"We have taken a major step and made a significant investment by constructing a state of the art digital press room, including a prepress area and conference facility," Hauber says. "This climate-controlled environment was specially designed to include multiple presses, enough room for paperboard storage and a digital diecutter."
The facility also is home to the Retail Research Center, which specializes in retailer acceptance and preference levels for P-O-P. Customers contract with the center to verify the execution and the effectiveness of their merchandising materials.
Hauber points out that the assortment of products and services from Menasha Corp. and its display division are unique.
"Our mission is to do whatever the customer needs," he says. In addition to corrugated, the plant also works with more permanent materials, making racks and similar products out of wood and plastic. "We do what a lot of people aren't set up to do."
The company's addition of the digital presses is in keeping with this philosophy of delivering what the customer wants. Being the first to unveil new technology is always a risk, but the managers at Menasha Display say it was a win-win situation.
Having worked for graphics company Matthews International and being familiar with Indigo presses, Hauber says he was very comfortable with digital technology.
"We recognize digital technology as the newest technology in corrugated printing and have the desire to position ourselves as pioneers," he says.
"In addition to traditional print methods, the Bel2000 gives us greater versatility in shorter runs making our ordering process seamless," he adds.
Hartman was involved early-on in the purchase and was very excited about the prospects.

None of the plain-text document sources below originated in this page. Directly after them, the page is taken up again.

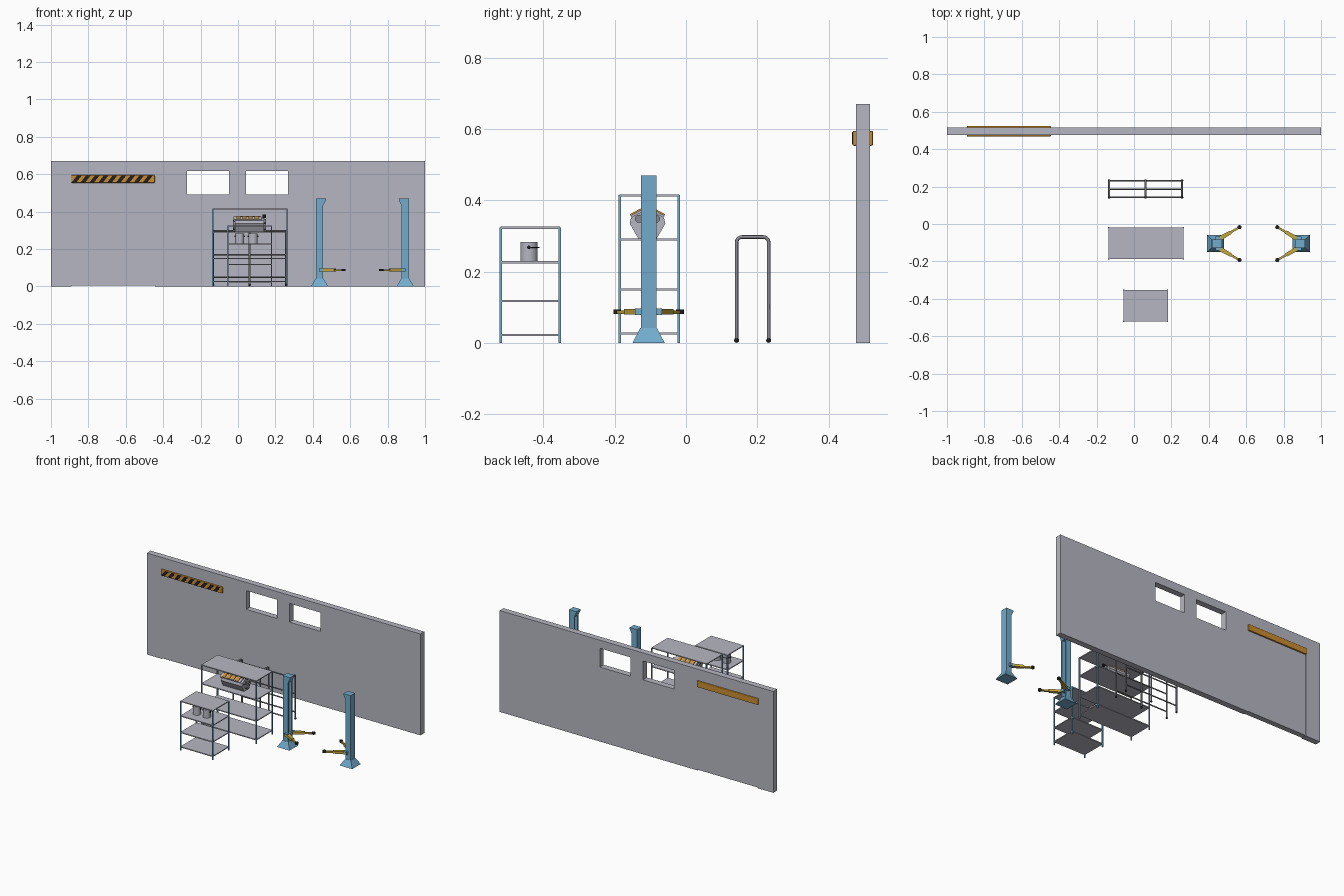
import bpy, bmesh, math
from mathutils import Vector

if "Cube" in bpy.data.objects:
    bpy.data.objects.remove(bpy.data.objects["Cube"])


def mat(name, r, g, b):
    m = bpy.data.materials.new(name)
    m.diffuse_color = (r, g, b, 1)
    m.use_nodes = True
    m.node_tree.nodes["Principled BSDF"].inputs["Base Color"].default_value = m.diffuse_color
    return m


GREY = mat("light grey", 0.47, 0.47, 0.54)
BLUE = mat("lift blue", 0.17, 0.41, 0.60)
YELLOW = mat("arm yellow", 0.55, 0.39, 0.05)
ORANGE = mat("hazard orange", 0.60, 0.27, 0.03)
BLACK = mat("rubber black", 0.015, 0.015, 0.018)
STEEL = mat("pipe steel", 0.25, 0.25, 0.28)


def finish(name, bm, m):
    bmesh.ops.recalc_face_normals(bm, faces=bm.faces)
    me = bpy.data.meshes.new(name)
    bm.to_mesh(me)
    bm.free()
    me.materials.append(m)
    ob = bpy.data.objects.new(name, me)
    bpy.context.collection.objects.link(ob)
    return ob


def loft(name, a, b, m):
    """Solid between two matching rings of points."""
    bm = bmesh.new()
    ra, rb = [bm.verts.new(p) for p in a], [bm.verts.new(p) for p in b]
    bm.faces.new(ra)
    bm.faces.new(rb)
    for i in range(len(ra)):
        j = (i + 1) % len(ra)
        bm.faces.new((ra[i], ra[j], rb[j], rb[i]))
    return finish(name, bm, m)


def prism(name, poly, axis, lo, hi, m):
    """Extrude a 2D outline along x, y or z."""
    def ring(t):
        return [{'x': (t, u, v), 'y': (u, t, v), 'z': (u, v, t)}[axis] for u, v in poly]
    return loft(name, ring(lo), ring(hi), m)


def rect(x0, x1, y0, y1):
    return [(x0, y0), (x1, y0), (x1, y1), (x0, y1)]


def box(name, x0, x1, y0, y1, z0, z1, m):
    return prism(name, rect(x0, x1, y0, y1), 'z', z0, z1, m)


def smooth(ob):
    bpy.ops.object.select_all(action='DESELECT')
    ob.select_set(True)
    bpy.context.view_layer.objects.active = ob
    bpy.ops.object.shade_smooth_by_angle(angle=math.radians(40))


def rod(name, p, q, r, m, n=20):
    p, q = Vector(p), Vector(q)
    bpy.ops.mesh.primitive_cylinder_add(vertices=n, radius=r, depth=(q - p).length, location=(p + q) / 2)
    ob = bpy.context.object
    ob.name = name
    ob.rotation_euler = (q - p).to_track_quat('Z', 'Y').to_euler()
    ob.data.materials.append(m)
    smooth(ob)
    return ob


def tube(name, pts, r, m):
    cu = bpy.data.curves.new(name, 'CURVE')
    cu.dimensions, cu.bevel_depth, cu.bevel_resolution, cu.use_fill_caps = '3D', r, 2, True
    s = cu.splines.new('POLY')
    s.points.add(len(pts) - 1)
    for sp, p in zip(s.points, pts):
        sp.co = (*p, 1)
    cu.materials.append(m)
    ob = bpy.data.objects.new(name, cu)
    bpy.context.collection.objects.link(ob)


# Back wall with two windows and a shallow recess for the roller door
WY0, WY1 = 0.477, 0.517
wall = box("wall", -1, 1, WY0, WY1, 0, 0.67, GREY)
cutters = [box("window_cutter", x, x + 0.225, 0.4, 0.6, 0.492, 0.616, GREY) for x in (-0.273, 0.043)]
cutters.append(box("door_cutter", -0.89, -0.445, 0.4, 0.6, -0.1, 0.575, GREY))
bpy.context.view_layer.objects.active = wall
for c in cutters:
    mod = wall.modifiers.new("opening", 'BOOLEAN')
    mod.operation, mod.solver, mod.object = 'DIFFERENCE', 'EXACT', c
    bpy.ops.object.modifier_apply(modifier=mod.name)
    bpy.data.objects.remove(c)
box("roller_door", -0.89, -0.445, WY0 + 0.002, WY1 - 0.002, 0.004, 0.575, GREY)

# Hazard bar over the door, with slanted stripes on the front
bar = box("hazard_bar", -0.893, -0.445, 0.468, 0.525, 0.553, 0.595, ORANGE)
bev = bar.modifiers.new("soft_edges", 'BEVEL')
bev.width, bev.segments = 0.004, 2
for i in range(9):
    x = -0.889 + i * 0.0475
    prism("hazard_stripe", [(x, 0.556), (x + 0.025, 0.556), (x + 0.053, 0.592), (x + 0.028, 0.592)],
          'y', 0.4665, 0.4695, BLACK)


# Shelf units
def shelf_unit(name, x0, x1, y0, y1, top, levels):
    for z in levels:
        box(name + "_board", x0 + 0.002, x1 - 0.002, y0 + 0.002, y1 - 0.002, z - 0.003, z + 0.003, GREY)
    for x in (x0, x1 - 0.007):
        for y in (y0, y1 - 0.007):
            box(name + "_post", x, x + 0.007, y, y + 0.007, 0, top - 0.002, BLUE)


shelf_unit("large_shelf", -0.139, 0.267, -0.189, -0.017, 0.417, (0.414, 0.29, 0.15, 0.026))
shelf_unit("small_shelf", -0.059, 0.183, -0.523, -0.351, 0.326, (0.323, 0.226, 0.117, 0.022))

# Pots with wire handles
for x in (0.009, 0.081):
    y = -0.441
    rod("pot", (x, y, 0.229), (x, y, 0.283), 0.024, GREY, 32)
    arc = [(x + 0.027 * math.cos(a * math.pi / 12), y + 0.029 * math.sin(a * math.pi / 12), 0.268) for a in range(13)]
    tube("pot_handle", arc, 0.0015, BLACK)
    for s in (-1, 1):
        rod("handle_pivot", (x + s * 0.023, y, 0.268), (x + s * 0.029, y, 0.268), 0.005, BLACK, 12)

# Pipe rack: three hoops joined by long rails
RY0, RY1, RT, R = 0.142, 0.232, 0.297, 0.015
for x in (-0.133, 0.062, 0.257):
    pts = [(x, RY0, 0.008)]
    for cy, start in ((RY0 + R, 180), (RY1 - R, 90)):
        for k in range(6):
            a = math.radians(start - 18 * k)
            pts.append((x, cy + R * math.cos(a), RT - R + R * math.sin(a)))
    tube("rack_hoop", pts + [(x, RY1, 0.008)], 0.005, STEEL)
    for y in (RY0, RY1):
        bpy.ops.mesh.primitive_uv_sphere_add(segments=16, ring_count=8, radius=0.007, location=(x, y, 0.007))
        bpy.context.object.name = "rack_foot"
        bpy.context.object.data.materials.append(BLACK)
        smooth(bpy.context.object)
for y, z in ((0.187, RT), (RY0, 0.17), (RY1, 0.17), (RY0, 0.05), (RY1, 0.05)):
    rod("rack_rail", (-0.133, y, z), (0.257, y, z), 0.004, STEEL, 12)

# Two-post vehicle lift, mirrored about x = MID
MID, LY = 0.665, -0.105
for side in (1, -1):
    def X(x):
        return MID + side * (x - MID)

    def fx(poly):
        return [(X(p), q) for p, q in poly]

    def ring(x0, x1, h, z):
        return [(X(x), LY + y, z) for x, y in rect(x0, x1, -h, h)]
    loft("lift_base", ring(0.39, 0.482, 0.045, 0), ring(0.415, 0.457, 0.023, 0.042), BLUE)
    channel = [(0.417, -0.022), (0.455, -0.022), (0.455, -0.012), (0.432, -0.012),
               (0.432, 0.012), (0.455, 0.012), (0.455, 0.022), (0.417, 0.022)]
    prism("lift_column", fx([(x, LY + y) for x, y in channel]), 'z', 0.04, 0.46, BLUE)
    prism("lift_column_cap", fx([(0.417, 0.43), (0.455, 0.43), (0.47, 0.462), (0.47, 0.47), (0.417, 0.47)]),
          'y', LY - 0.022, LY + 0.022, BLUE)
    box("lift_carriage", X(0.435), X(0.462), LY - 0.038, LY + 0.038, 0.078, 0.097, BLUE)
    for s in (-1, 1):
        # Tapered swing arm, sliding extension and rubber pad
        p, q = Vector((0.45, 0.022)), Vector((0.564, 0.088))
        d = (q - p).normalized()
        n = Vector((-d.y, d.x))

        def bar_outline(a, b, wa, wb):
            pts = (a - n * wa, b - n * wb, b + n * wb, a + n * wa)
            return fx([(v.x, LY + s * v.y) for v in pts])
        prism("swing_arm", bar_outline(p, p.lerp(q, 0.6), 0.013, 0.009), 'z', 0.079, 0.095, YELLOW)
        prism("arm_extension", bar_outline(p.lerp(q, 0.5), q, 0.006, 0.006), 'z', 0.081, 0.091, YELLOW)
        rod("lift_pad", (X(q.x), LY + s * q.y, 0.081), (X(q.x), LY + s * q.y, 0.094), 0.011, BLACK)

# Engine on the large shelf: block, two angled heads, coils, intake and pulleys
EY = -0.108
block = [(-0.026, 0.293), (0.026, 0.293), (0.036, 0.31), (0.05, 0.335),
         (0.046, 0.352), (0.02, 0.366), (-0.02, 0.366), (-0.046, 0.352), (-0.05, 0.335), (-0.036, 0.31)]
prism("engine_block", [(EY + y, z) for y, z in block], 'x', -0.015, 0.138, GREY)
for s in (-1, 1):
    head = [(0.012, 0.364), (0.018, 0.373), (0.048, 0.357), (0.043, 0.348)]
    prism("engine_head", [(EY + s * y, z) for y, z in head], 'x', -0.025, 0.125, GREY)
    for i in range(4):
        x = 0.002 + i * 0.032
        strip = [(0.016, 0.370), (0.02, 0.377), (0.049, 0.361), (0.045, 0.354)]
        prism("coil_cover", [(EY + s * y, z) for y, z in strip], 'x', x - 0.011, x + 0.011, ORANGE)
box("intake", -0.005, 0.12, EY - 0.013, EY + 0.013, 0.36, 0.376, BLACK)
for y, z, r in ((0, 0.318, 0.017), (0.024, 0.348, 0.011), (-0.024, 0.348, 0.011), (0, 0.374, 0.009)):
    rod("pulley", (0.13, EY + y, z), (0.15, EY + y, z), r, BLACK if z > 0.37 else STEEL)
rod("flywheel", (-0.027, EY, 0.328), (-0.014, EY, 0.328), 0.026, STEEL, 24)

"I remember 12 years ago when I came to this company we were putting in MacIntosh workstations," he says. "You can't wait. There comes a point where you do your homework, you get the facts and you say, 'This makes sense.' Fortunately, Menasha is good about that kind of thing."